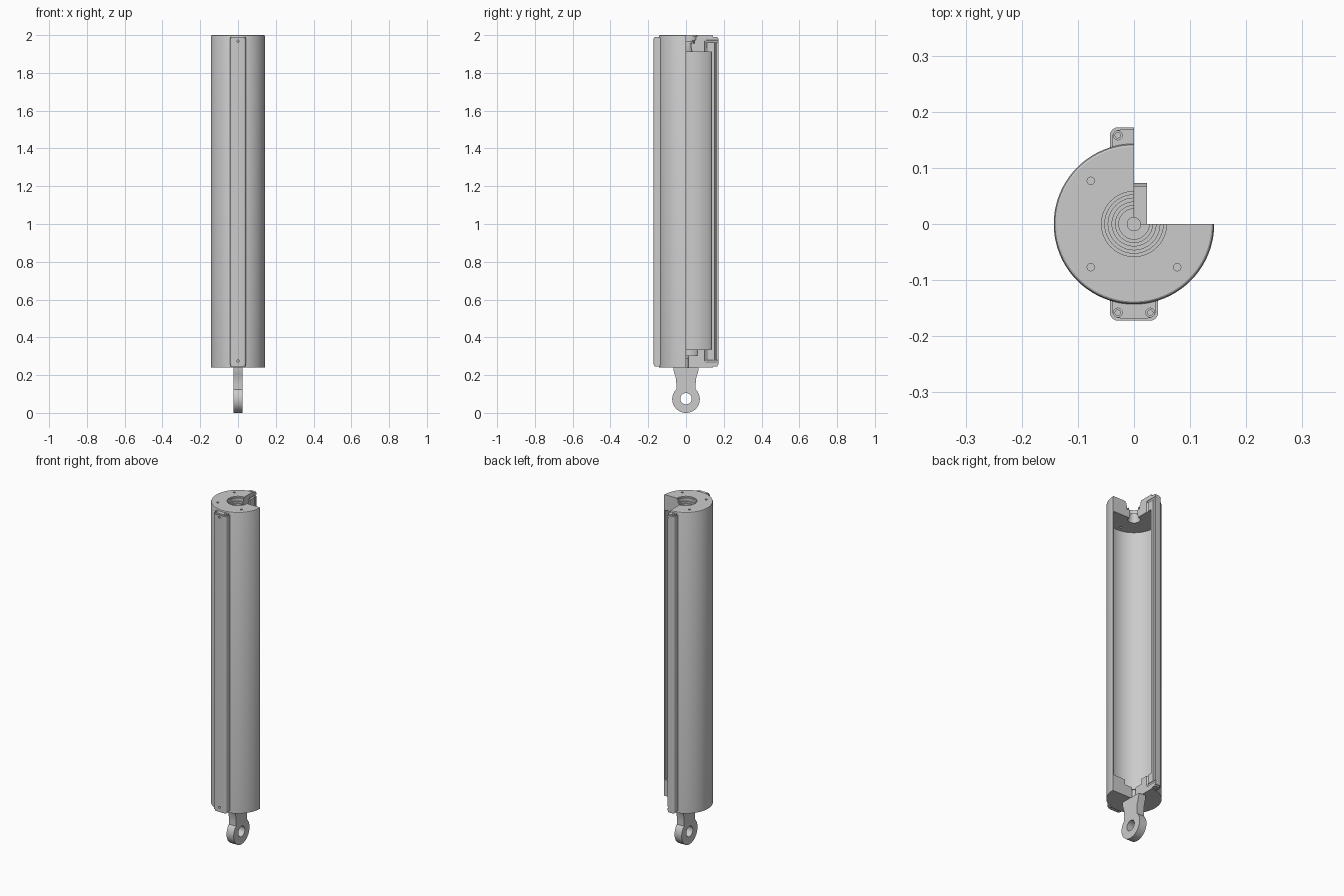
import bpy, bmesh, math
from mathutils import Matrix, Vector

cube = bpy.data.objects.get("Cube")
if cube:
    bpy.data.objects.remove(cube, do_unlink=True)

BOTTOM, TOP = 0.24, 2.0
OUTER, INNER = 0.143, 0.135
FLOOR, CEILING = 0.335, 1.91


def finish(bm, name, smooth=True):
    bmesh.ops.remove_doubles(bm, verts=bm.verts, dist=1e-6)
    bmesh.ops.recalc_face_normals(bm, faces=bm.faces)
    mesh = bpy.data.meshes.new(name)
    bm.to_mesh(mesh)
    bm.free()
    ob = bpy.data.objects.new(name, mesh)
    bpy.context.collection.objects.link(ob)
    if smooth:
        shade(ob)
    return ob


def shade(ob):
    bpy.ops.object.select_all(action='DESELECT')
    ob.select_set(True)
    bpy.context.view_layer.objects.active = ob
    bpy.ops.object.shade_smooth_by_angle(angle=math.radians(30))


def lathe(name, profile, start=90, sweep=270, steps=72):
    """Closed (radius, z) profile swept about z, with flat section faces."""
    bm = bmesh.new()
    rings = []
    for i in range(steps + 1):
        a = math.radians(start + sweep * i / steps)
        rings.append([bm.verts.new((r * math.cos(a), r * math.sin(a), z))
                      for r, z in profile])
    n = len(profile)
    for a, b in zip(rings, rings[1:]):
        for j in range(n):
            k = (j + 1) % n
            bm.faces.new((a[j], a[k], b[k], b[j]))
    bm.faces.new(rings[0])
    bm.faces.new(rings[-1])
    return finish(bm, name)


def prism(name, outline, axis, low, high):
    """Extrude a flat outline along x or z."""
    bm = bmesh.new()
    place = (lambda p, d: (d, p[0], p[1])) if axis == 'x' else (lambda p, d: (p[0], p[1], d))
    face = bm.faces.new([bm.verts.new(place(p, low)) for p in outline])
    geom = bmesh.ops.extrude_face_region(bm, geom=[face])["geom"]
    shift = Vector(place((0, 0), high - low))
    bmesh.ops.translate(bm, vec=shift, verts=[g for g in geom if isinstance(g, bmesh.types.BMVert)])
    return finish(bm, name)


def rod(name, a, b, radius, sides=24):
    """Cylinder between two points."""
    a, b = Vector(a), Vector(b)
    d = b - a
    bm = bmesh.new()
    mat = Matrix.Translation((a + b) / 2) @ d.to_track_quat('Z', 'Y').to_matrix().to_4x4()
    bmesh.ops.create_cone(bm, cap_ends=True, segments=sides, radius1=radius,
                          radius2=radius, depth=d.length, matrix=mat)
    return finish(bm, name)


def cut(ob, cutters):
    bpy.context.view_layer.objects.active = ob
    for c in cutters:
        m = ob.modifiers.new("cut", 'BOOLEAN')
        m.operation, m.solver, m.object = 'DIFFERENCE', 'EXACT', c
        bpy.ops.object.modifier_apply(modifier=m.name)
    shade(ob)


def rail_outline(left, right, side, width=0.0):
    """Mounting rail section with rounded outer corners where not sectioned."""
    inner, outer, r = 0.136, 0.172 - width, 0.014
    pts = [(left + width, inner)]
    for x, s, first in ((left + width, 1, 180), (right, -1, 90)):
        if s < 0 and right == 0:
            pts.append((0, outer))
            continue
        x = x - width if s < 0 else x
        pts += [(x + s * r + r * math.cos(math.radians(first - t)),
                 outer - r + r * math.sin(math.radians(first - t))) for t in range(0, 91, 15)]
    pts.append((right - (width if right else 0), inner))
    return [(x, side * y) for x, y in pts]


# Sectioned barrel and its end caps
tube = lathe("barrel_tube", [(INNER, BOTTOM), (OUTER, BOTTOM), (OUTER, TOP - 0.008),
                             (OUTER - 0.002, TOP - 0.002), (OUTER - 0.005, TOP), (INNER, TOP)])
top_cap = lathe("top_cap", [(INNER, CEILING), (INNER, TOP), (0.058, TOP), (0.058, 1.992),
                            (0.052, 1.992), (0.052, 1.975), (0.046, 1.975), (0.046, 1.955),
                            (0.027, 1.955), (0.027, 1.935), (0.033, CEILING)])
bottom_cap = lathe("bottom_cap", [(0.012, BOTTOM), (INNER, BOTTOM), (INNER, FLOOR),
                                  (0.06, FLOOR), (0.06, 0.305), (0.012, 0.305)])
seal = lathe("rod_seal", [(0.033, 1.955), (0.04, 1.955), (0.04, 1.968), (0.033, 1.968)])

# Front rail is whole, rear rail is sectioned at the middle
rails = []
for name, right, side in (("front_rail", 0.043, -1), ("rear_rail", 0.0, 1)):
    rails.append(prism(name, rail_outline(-0.043, right, side), 'z', 0.256, 1.982))
    for end, low, high in (("lower", 0.246, 0.256), ("upper", 1.982, 1.99)):
        rails.append(prism(f"{name}_{end}_end", rail_outline(-0.043, right, side, 0.004),
                           'z', low, high))

# Rail screws in counterbores
rail_holes = []
for x, y in ((-0.029, -0.158), (0.029, -0.158), (-0.029, 0.158)):
    for z, s in ((1.99, 1), (0.246, -1)):
        rail_holes.append(rod("screw_hole", (x, y, z + s * 0.01), (x, y, z - s * 0.015), 0.008))
        rod("rail_screw", (x, y, z - s * 0.014), (x, y, z - s * 0.002), 0.0055)

# Fluid passages linking both chambers through the rails
passages = []
for side in (-1, 1):
    y = side * 0.157
    passages.append(rod("passage", (0, y, 0.275), (0, y, 1.968), 0.005))
    for z, inside in ((1.968, 1.89), (0.275, 0.35)):
        passages.append(rod("passage", (0, side * 0.105, z), (0, side * 0.18, z), 0.006))
        passages.append(rod("passage", (0, side * 0.105, z), (0, side * 0.105, inside), 0.006))

# Cap bolt holes
bolt_holes = [rod("bolt_hole", (x, y, 1.975), (x, y, 2.02), 0.0065)
              for x, y in ((-0.077, 0.077), (-0.077, -0.077), (0.077, -0.077))]

cut(tube, [p for p in passages])
cut(top_cap, passages + bolt_holes)
cut(bottom_cap, passages)
for rail in rails:
    cut(rail, passages + rail_holes)
for c in passages + bolt_holes + rail_holes:
    bpy.data.objects.remove(c, do_unlink=True)

# Mounting eye with waisted neck and threaded stud
arc = [(0.073 * math.cos(math.radians(a)), 0.073 + 0.073 * math.sin(math.radians(a)))
       for a in range(-225, 46, 6)]
neck = [(0.051, 0.15), (0.053, 0.18), (0.06, 0.205), (0.066, 0.225), (0.067, BOTTOM)]
eye = prism("mounting_eye", arc + neck + [(-y, z) for y, z in reversed(neck)], 'x', -0.023, 0.023)
bore = rod("eye_bore", (-0.05, 0, 0.075), (0.05, 0, 0.075), 0.03, 48)
cut(eye, [bore])
bpy.data.objects.remove(bore, do_unlink=True)
rod("eye_stud", (0, 0, BOTTOM - 0.01), (0, 0, 0.29), 0.012, 32)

- - -

* _Assignment_
The data above should be repeated exactly, minus any pictures.

* _Output for this exercise_
import bpy, bmesh, math
from mathutils import Matrix, Vector

cube = bpy.data.objects.get("Cube")
if cube:
    bpy.data.objects.remove(cube, do_unlink=True)

BOTTOM, TOP = 0.24, 2.0
OUTER, INNER = 0.143, 0.135
FLOOR, CEILING = 0.335, 1.91


def finish(bm, name, smooth=True):
    bmesh.ops.remove_doubles(bm, verts=bm.verts, dist=1e-6)
    bmesh.ops.recalc_face_normals(bm, faces=bm.faces)
    mesh = bpy.data.meshes.new(name)
    bm.to_mesh(mesh)
    bm.free()
    ob = bpy.data.objects.new(name, mesh)
    bpy.context.collection.objects.link(ob)
    if smooth:
        shade(ob)
    return ob


def shade(ob):
    bpy.ops.object.select_all(action='DESELECT')
    ob.select_set(True)
    bpy.context.view_layer.objects.active = ob
    bpy.ops.object.shade_smooth_by_angle(angle=math.radians(30))


def lathe(name, profile, start=90, sweep=270, steps=72):
    """Closed (radius, z) profile swept about z, with flat section faces."""
    bm = bmesh.new()
    rings = []
    for i in range(steps + 1):
        a = math.radians(start + sweep * i / steps)
        rings.append([bm.verts.new((r * math.cos(a), r * math.sin(a), z))
                      for r, z in profile])
    n = len(profile)
    for a, b in zip(rings, rings[1:]):
        for j in range(n):
            k = (j + 1) % n
            bm.faces.new((a[j], a[k], b[k], b[j]))
    bm.faces.new(rings[0])
    bm.faces.new(rings[-1])
    return finish(bm, name)


def prism(name, outline, axis, low, high):
    """Extrude a flat outline along x or z."""
    bm = bmesh.new()
    place = (lambda p, d: (d, p[0], p[1])) if axis == 'x' else (lambda p, d: (p[0], p[1], d))
    face = bm.faces.new([bm.verts.new(place(p, low)) for p in outline])
    geom = bmesh.ops.extrude_face_region(bm, geom=[face])["geom"]
    shift = Vector(place((0, 0), high - low))
    bmesh.ops.translate(bm, vec=shift, verts=[g for g in geom if isinstance(g, bmesh.types.BMVert)])
    return finish(bm, name)


def rod(name, a, b, radius, sides=24):
    """Cylinder between two points."""
    a, b = Vector(a), Vector(b)
    d = b - a
    bm = bmesh.new()
    mat = Matrix.Translation((a + b) / 2) @ d.to_track_quat('Z', 'Y').to_matrix().to_4x4()
    bmesh.ops.create_cone(bm, cap_ends=True, segments=sides, radius1=radius,
                          radius2=radius, depth=d.length, matrix=mat)
    return finish(bm, name)


def cut(ob, cutters):
    bpy.context.view_layer.objects.active = ob
    for c in cutters:
        m = ob.modifiers.new("cut", 'BOOLEAN')
        m.operation, m.solver, m.object = 'DIFFERENCE', 'EXACT', c
        bpy.ops.object.modifier_apply(modifier=m.name)
    shade(ob)


def rail_outline(left, right, side, width=0.0):
    """Mounting rail section with rounded outer corners where not sectioned."""
    inner, outer, r = 0.136, 0.172 - width, 0.014
    pts = [(left + width, inner)]
    for x, s, first in ((left + width, 1, 180), (right, -1, 90)):
        if s < 0 and right == 0:
            pts.append((0, outer))
            continue
        x = x - width if s < 0 else x
        pts += [(x + s * r + r * math.cos(math.radians(first - t)),
                 outer - r + r * math.sin(math.radians(first - t))) for t in range(0, 91, 15)]
    pts.append((right - (width if right else 0), inner))
    return [(x, side * y) for x, y in pts]


# Sectioned barrel and its end caps
tube = lathe("barrel_tube", [(INNER, BOTTOM), (OUTER, BOTTOM), (OUTER, TOP - 0.008),
                             (OUTER - 0.002, TOP - 0.002), (OUTER - 0.005, TOP), (INNER, TOP)])
top_cap = lathe("top_cap", [(INNER, CEILING), (INNER, TOP), (0.058, TOP), (0.058, 1.992),
                            (0.052, 1.992), (0.052, 1.975), (0.046, 1.975), (0.046, 1.955),
                            (0.027, 1.955), (0.027, 1.935), (0.033, CEILING)])
bottom_cap = lathe("bottom_cap", [(0.012, BOTTOM), (INNER, BOTTOM), (INNER, FLOOR),
                                  (0.06, FLOOR), (0.06, 0.305), (0.012, 0.305)])
seal = lathe("rod_seal", [(0.033, 1.955), (0.04, 1.955), (0.04, 1.968), (0.033, 1.968)])

# Front rail is whole, rear rail is sectioned at the middle
rails = []
for name, right, side in (("front_rail", 0.043, -1), ("rear_rail", 0.0, 1)):
    rails.append(prism(name, rail_outline(-0.043, right, side), 'z', 0.256, 1.982))
    for end, low, high in (("lower", 0.246, 0.256), ("upper", 1.982, 1.99)):
        rails.append(prism(f"{name}_{end}_end", rail_outline(-0.043, right, side, 0.004),
                           'z', low, high))

# Rail screws in counterbores
rail_holes = []
for x, y in ((-0.029, -0.158), (0.029, -0.158), (-0.029, 0.158)):
    for z, s in ((1.99, 1), (0.246, -1)):
        rail_holes.append(rod("screw_hole", (x, y, z + s * 0.01), (x, y, z - s * 0.015), 0.008))
        rod("rail_screw", (x, y, z - s * 0.014), (x, y, z - s * 0.002), 0.0055)

# Fluid passages linking both chambers through the rails
passages = []
for side in (-1, 1):
    y = side * 0.157
    passages.append(rod("passage", (0, y, 0.275), (0, y, 1.968), 0.005))
    for z, inside in ((1.968, 1.89), (0.275, 0.35)):
        passages.append(rod("passage", (0, side * 0.105, z), (0, side * 0.18, z), 0.006))
        passages.append(rod("passage", (0, side * 0.105, z), (0, side * 0.105, inside), 0.006))

# Cap bolt holes
bolt_holes = [rod("bolt_hole", (x, y, 1.975), (x, y, 2.02), 0.0065)
              for x, y in ((-0.077, 0.077), (-0.077, -0.077), (0.077, -0.077))]

cut(tube, [p for p in passages])
cut(top_cap, passages + bolt_holes)
cut(bottom_cap, passages)
for rail in rails:
    cut(rail, passages + rail_holes)
for c in passages + bolt_holes + rail_holes:
    bpy.data.objects.remove(c, do_unlink=True)

# Mounting eye with waisted neck and threaded stud
arc = [(0.073 * math.cos(math.radians(a)), 0.073 + 0.073 * math.sin(math.radians(a)))
       for a in range(-225, 46, 6)]
neck = [(0.051, 0.15), (0.053, 0.18), (0.06, 0.205), (0.066, 0.225), (0.067, BOTTOM)]
eye = prism("mounting_eye", arc + neck + [(-y, z) for y, z in reversed(neck)], 'x', -0.023, 0.023)
bore = rod("eye_bore", (-0.05, 0, 0.075), (0.05, 0, 0.075), 0.03, 48)
cut(eye, [bore])
bpy.data.objects.remove(bore, do_unlink=True)
rod("eye_stud", (0, 0, BOTTOM - 0.01), (0, 0, 0.29), 0.012, 32)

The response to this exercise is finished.